Pictures paired with source code:
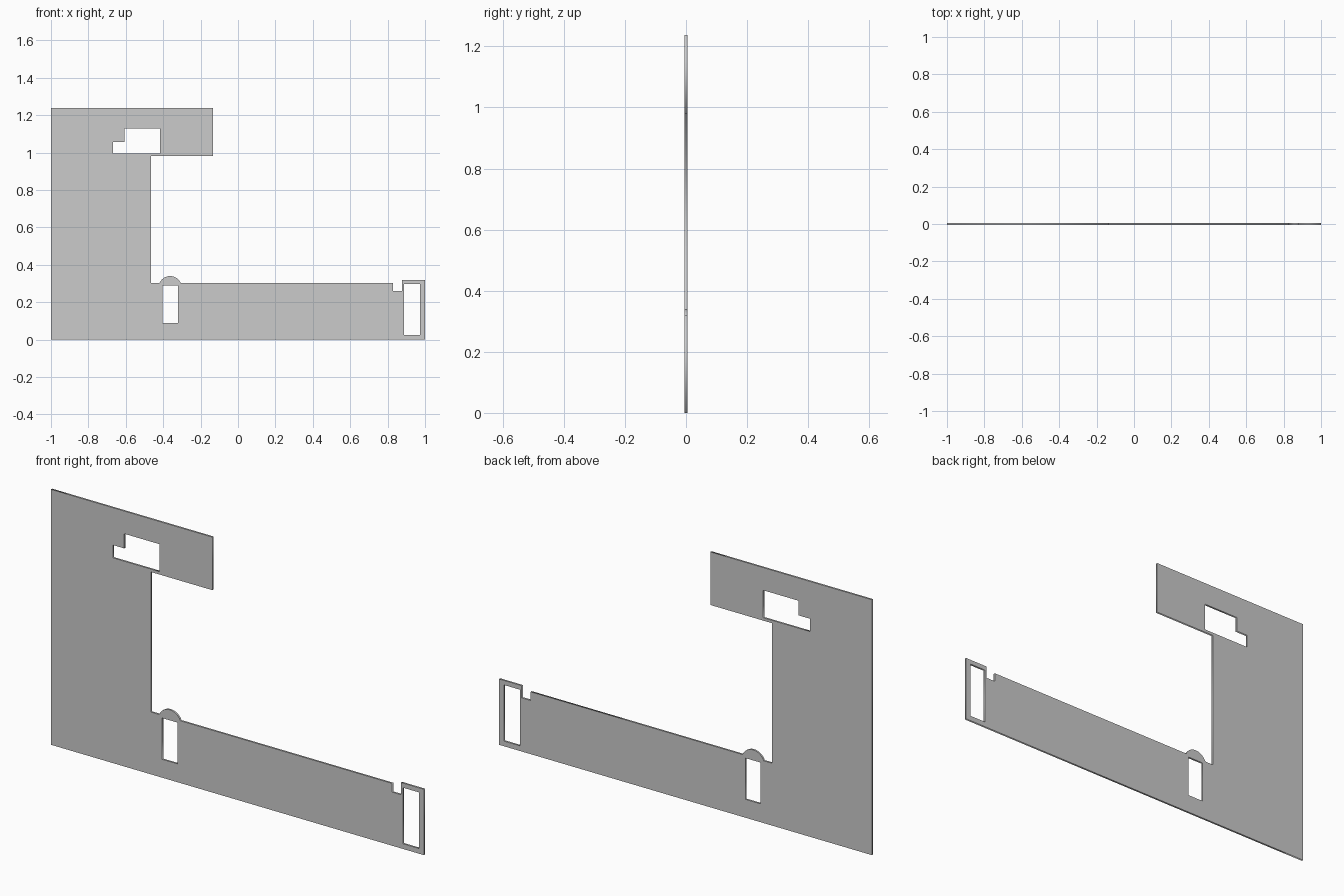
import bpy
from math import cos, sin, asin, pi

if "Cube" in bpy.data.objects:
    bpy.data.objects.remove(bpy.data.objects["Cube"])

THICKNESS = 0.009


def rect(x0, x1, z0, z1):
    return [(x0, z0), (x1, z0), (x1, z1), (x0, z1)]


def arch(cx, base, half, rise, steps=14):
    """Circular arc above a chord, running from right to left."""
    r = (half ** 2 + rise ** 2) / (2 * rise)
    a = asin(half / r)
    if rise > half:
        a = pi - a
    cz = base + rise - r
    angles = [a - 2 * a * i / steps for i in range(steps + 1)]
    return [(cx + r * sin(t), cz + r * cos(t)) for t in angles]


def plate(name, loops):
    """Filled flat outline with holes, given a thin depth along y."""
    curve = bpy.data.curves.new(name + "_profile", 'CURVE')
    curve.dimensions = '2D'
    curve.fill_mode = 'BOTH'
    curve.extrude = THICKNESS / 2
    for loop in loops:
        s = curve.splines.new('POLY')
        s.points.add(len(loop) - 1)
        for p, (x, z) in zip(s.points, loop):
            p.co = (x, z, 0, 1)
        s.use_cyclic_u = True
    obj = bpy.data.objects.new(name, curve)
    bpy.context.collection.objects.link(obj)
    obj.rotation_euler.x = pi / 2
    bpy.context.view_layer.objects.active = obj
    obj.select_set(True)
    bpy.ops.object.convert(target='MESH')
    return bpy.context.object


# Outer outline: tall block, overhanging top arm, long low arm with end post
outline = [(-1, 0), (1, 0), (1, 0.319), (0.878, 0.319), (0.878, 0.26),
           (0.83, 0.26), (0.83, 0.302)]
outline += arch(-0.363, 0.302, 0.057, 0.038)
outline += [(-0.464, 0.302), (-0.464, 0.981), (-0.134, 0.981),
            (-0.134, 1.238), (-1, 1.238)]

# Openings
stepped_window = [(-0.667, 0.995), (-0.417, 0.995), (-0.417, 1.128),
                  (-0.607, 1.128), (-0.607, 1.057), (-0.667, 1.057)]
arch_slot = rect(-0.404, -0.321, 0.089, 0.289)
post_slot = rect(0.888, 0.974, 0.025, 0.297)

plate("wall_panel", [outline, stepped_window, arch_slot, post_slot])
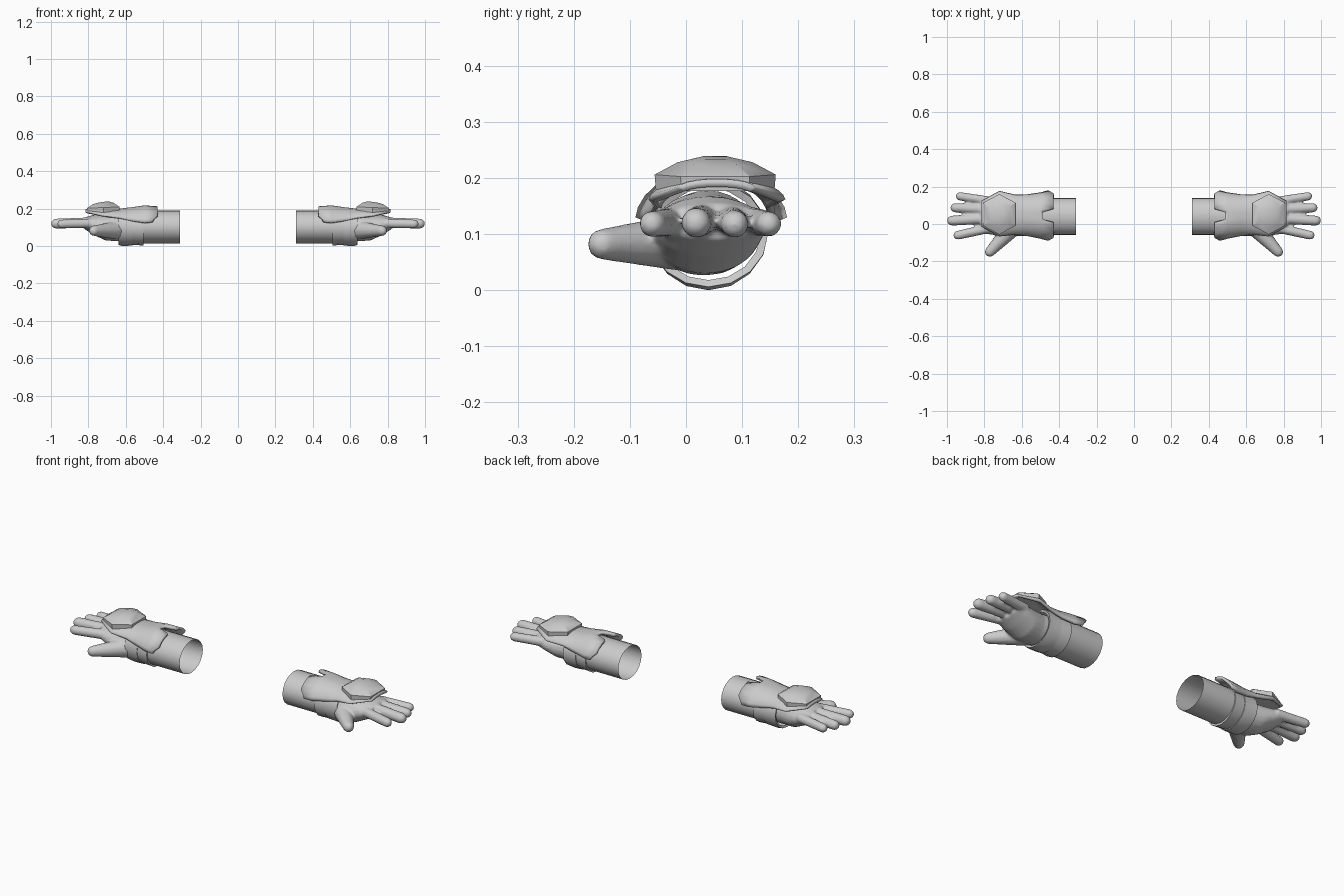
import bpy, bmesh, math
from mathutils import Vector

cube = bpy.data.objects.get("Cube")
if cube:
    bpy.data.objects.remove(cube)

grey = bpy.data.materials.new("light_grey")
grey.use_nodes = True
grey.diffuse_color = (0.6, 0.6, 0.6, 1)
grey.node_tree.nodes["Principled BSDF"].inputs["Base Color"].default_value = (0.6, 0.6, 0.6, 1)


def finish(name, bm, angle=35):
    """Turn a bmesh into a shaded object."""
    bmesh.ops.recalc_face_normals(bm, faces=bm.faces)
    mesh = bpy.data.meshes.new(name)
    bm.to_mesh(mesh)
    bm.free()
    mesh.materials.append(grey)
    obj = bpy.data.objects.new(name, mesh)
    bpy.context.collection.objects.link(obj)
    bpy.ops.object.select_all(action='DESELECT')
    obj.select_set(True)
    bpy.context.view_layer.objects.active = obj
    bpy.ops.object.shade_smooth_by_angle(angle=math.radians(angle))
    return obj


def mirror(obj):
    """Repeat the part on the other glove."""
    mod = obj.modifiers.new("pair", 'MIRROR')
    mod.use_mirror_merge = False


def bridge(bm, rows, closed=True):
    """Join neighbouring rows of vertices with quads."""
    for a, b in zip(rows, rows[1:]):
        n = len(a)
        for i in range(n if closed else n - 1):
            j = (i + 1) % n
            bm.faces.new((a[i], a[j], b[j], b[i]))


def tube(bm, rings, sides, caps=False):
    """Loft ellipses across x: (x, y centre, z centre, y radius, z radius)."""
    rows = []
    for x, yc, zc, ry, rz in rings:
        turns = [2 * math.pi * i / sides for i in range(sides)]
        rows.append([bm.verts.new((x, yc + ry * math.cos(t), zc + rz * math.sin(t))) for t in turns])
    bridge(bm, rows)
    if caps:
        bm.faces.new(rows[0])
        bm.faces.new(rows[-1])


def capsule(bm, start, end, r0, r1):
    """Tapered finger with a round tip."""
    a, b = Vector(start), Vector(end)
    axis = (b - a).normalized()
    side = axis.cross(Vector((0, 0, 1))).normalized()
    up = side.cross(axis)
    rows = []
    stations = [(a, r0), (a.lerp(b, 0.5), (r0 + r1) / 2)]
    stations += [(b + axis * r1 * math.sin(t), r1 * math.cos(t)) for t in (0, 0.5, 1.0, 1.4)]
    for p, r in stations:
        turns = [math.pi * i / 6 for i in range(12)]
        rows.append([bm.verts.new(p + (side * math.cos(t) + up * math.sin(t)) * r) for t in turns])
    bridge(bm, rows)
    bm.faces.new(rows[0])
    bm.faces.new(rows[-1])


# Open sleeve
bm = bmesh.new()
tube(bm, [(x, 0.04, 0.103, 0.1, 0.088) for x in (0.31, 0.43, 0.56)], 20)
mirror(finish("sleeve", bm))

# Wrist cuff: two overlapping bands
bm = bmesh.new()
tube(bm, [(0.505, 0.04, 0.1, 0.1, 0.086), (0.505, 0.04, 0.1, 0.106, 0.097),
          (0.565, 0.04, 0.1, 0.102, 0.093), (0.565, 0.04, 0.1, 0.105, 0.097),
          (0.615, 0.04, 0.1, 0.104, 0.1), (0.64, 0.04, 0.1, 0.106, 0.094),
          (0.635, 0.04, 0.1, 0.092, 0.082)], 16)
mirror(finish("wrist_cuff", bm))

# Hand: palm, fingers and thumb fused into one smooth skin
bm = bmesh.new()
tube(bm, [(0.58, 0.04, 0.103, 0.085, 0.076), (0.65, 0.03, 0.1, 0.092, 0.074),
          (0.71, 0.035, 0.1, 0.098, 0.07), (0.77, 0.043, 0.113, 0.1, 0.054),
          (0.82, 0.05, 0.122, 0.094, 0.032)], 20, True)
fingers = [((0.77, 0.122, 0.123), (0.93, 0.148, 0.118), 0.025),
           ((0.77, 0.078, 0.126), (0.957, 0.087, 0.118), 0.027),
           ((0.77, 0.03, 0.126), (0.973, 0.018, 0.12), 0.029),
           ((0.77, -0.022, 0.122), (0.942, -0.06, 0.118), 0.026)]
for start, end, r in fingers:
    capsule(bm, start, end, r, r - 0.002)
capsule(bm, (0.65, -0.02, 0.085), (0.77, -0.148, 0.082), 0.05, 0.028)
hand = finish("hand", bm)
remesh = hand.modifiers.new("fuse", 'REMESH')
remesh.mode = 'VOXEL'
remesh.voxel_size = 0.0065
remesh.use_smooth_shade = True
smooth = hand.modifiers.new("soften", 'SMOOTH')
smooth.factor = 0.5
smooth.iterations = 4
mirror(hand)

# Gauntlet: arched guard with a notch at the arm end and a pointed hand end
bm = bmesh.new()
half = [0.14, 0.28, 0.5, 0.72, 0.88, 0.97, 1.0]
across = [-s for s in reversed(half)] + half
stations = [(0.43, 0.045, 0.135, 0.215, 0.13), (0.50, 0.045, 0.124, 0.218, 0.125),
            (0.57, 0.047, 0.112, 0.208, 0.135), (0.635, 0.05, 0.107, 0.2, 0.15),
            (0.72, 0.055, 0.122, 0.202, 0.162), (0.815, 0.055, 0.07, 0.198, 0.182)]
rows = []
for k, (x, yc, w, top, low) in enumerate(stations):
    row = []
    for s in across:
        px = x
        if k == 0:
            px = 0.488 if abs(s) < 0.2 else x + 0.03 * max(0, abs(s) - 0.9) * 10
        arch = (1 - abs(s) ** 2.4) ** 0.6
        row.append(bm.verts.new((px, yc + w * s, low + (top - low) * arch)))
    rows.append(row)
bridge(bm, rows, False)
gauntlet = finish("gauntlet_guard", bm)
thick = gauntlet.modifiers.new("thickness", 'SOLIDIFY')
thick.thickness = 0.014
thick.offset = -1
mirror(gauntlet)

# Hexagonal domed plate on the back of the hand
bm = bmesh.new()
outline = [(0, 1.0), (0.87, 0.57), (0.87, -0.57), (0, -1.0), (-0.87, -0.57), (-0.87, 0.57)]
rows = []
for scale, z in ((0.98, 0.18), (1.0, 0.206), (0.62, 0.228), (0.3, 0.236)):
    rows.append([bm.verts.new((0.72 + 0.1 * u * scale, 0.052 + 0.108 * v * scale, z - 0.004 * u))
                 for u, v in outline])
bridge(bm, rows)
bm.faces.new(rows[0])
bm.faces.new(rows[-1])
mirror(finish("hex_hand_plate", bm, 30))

What to produce: Please set down only the lines from the first line of the records above through the line that has "grey.use_nodes = True", exactly, and not the pictures.

Response area:
import bpy
from math import cos, sin, asin, pi

if "Cube" in bpy.data.objects:
    bpy.data.objects.remove(bpy.data.objects["Cube"])

THICKNESS = 0.009


def rect(x0, x1, z0, z1):
    return [(x0, z0), (x1, z0), (x1, z1), (x0, z1)]


def arch(cx, base, half, rise, steps=14):
    """Circular arc above a chord, running from right to left."""
    r = (half ** 2 + rise ** 2) / (2 * rise)
    a = asin(half / r)
    if rise > half:
        a = pi - a
    cz = base + rise - r
    angles = [a - 2 * a * i / steps for i in range(steps + 1)]
    return [(cx + r * sin(t), cz + r * cos(t)) for t in angles]


def plate(name, loops):
    """Filled flat outline with holes, given a thin depth along y."""
    curve = bpy.data.curves.new(name + "_profile", 'CURVE')
    curve.dimensions = '2D'
    curve.fill_mode = 'BOTH'
    curve.extrude = THICKNESS / 2
    for loop in loops:
        s = curve.splines.new('POLY')
        s.points.add(len(loop) - 1)
        for p, (x, z) in zip(s.points, loop):
            p.co = (x, z, 0, 1)
        s.use_cyclic_u = True
    obj = bpy.data.objects.new(name, curve)
    bpy.context.collection.objects.link(obj)
    obj.rotation_euler.x = pi / 2
    bpy.context.view_layer.objects.active = obj
    obj.select_set(True)
    bpy.ops.object.convert(target='MESH')
    return bpy.context.object


# Outer outline: tall block, overhanging top arm, long low arm with end post
outline = [(-1, 0), (1, 0), (1, 0.319), (0.878, 0.319), (0.878, 0.26),
           (0.83, 0.26), (0.83, 0.302)]
outline += arch(-0.363, 0.302, 0.057, 0.038)
outline += [(-0.464, 0.302), (-0.464, 0.981), (-0.134, 0.981),
            (-0.134, 1.238), (-1, 1.238)]

# Openings
stepped_window = [(-0.667, 0.995), (-0.417, 0.995), (-0.417, 1.128),
                  (-0.607, 1.128), (-0.607, 1.057), (-0.667, 1.057)]
arch_slot = rect(-0.404, -0.321, 0.089, 0.289)
post_slot = rect(0.888, 0.974, 0.025, 0.297)

plate("wall_panel", [outline, stepped_window, arch_slot, post_slot])
import bpy, bmesh, math
from mathutils import Vector

cube = bpy.data.objects.get("Cube")
if cube:
    bpy.data.objects.remove(cube)

grey = bpy.data.materials.new("light_grey")
grey.use_nodes = True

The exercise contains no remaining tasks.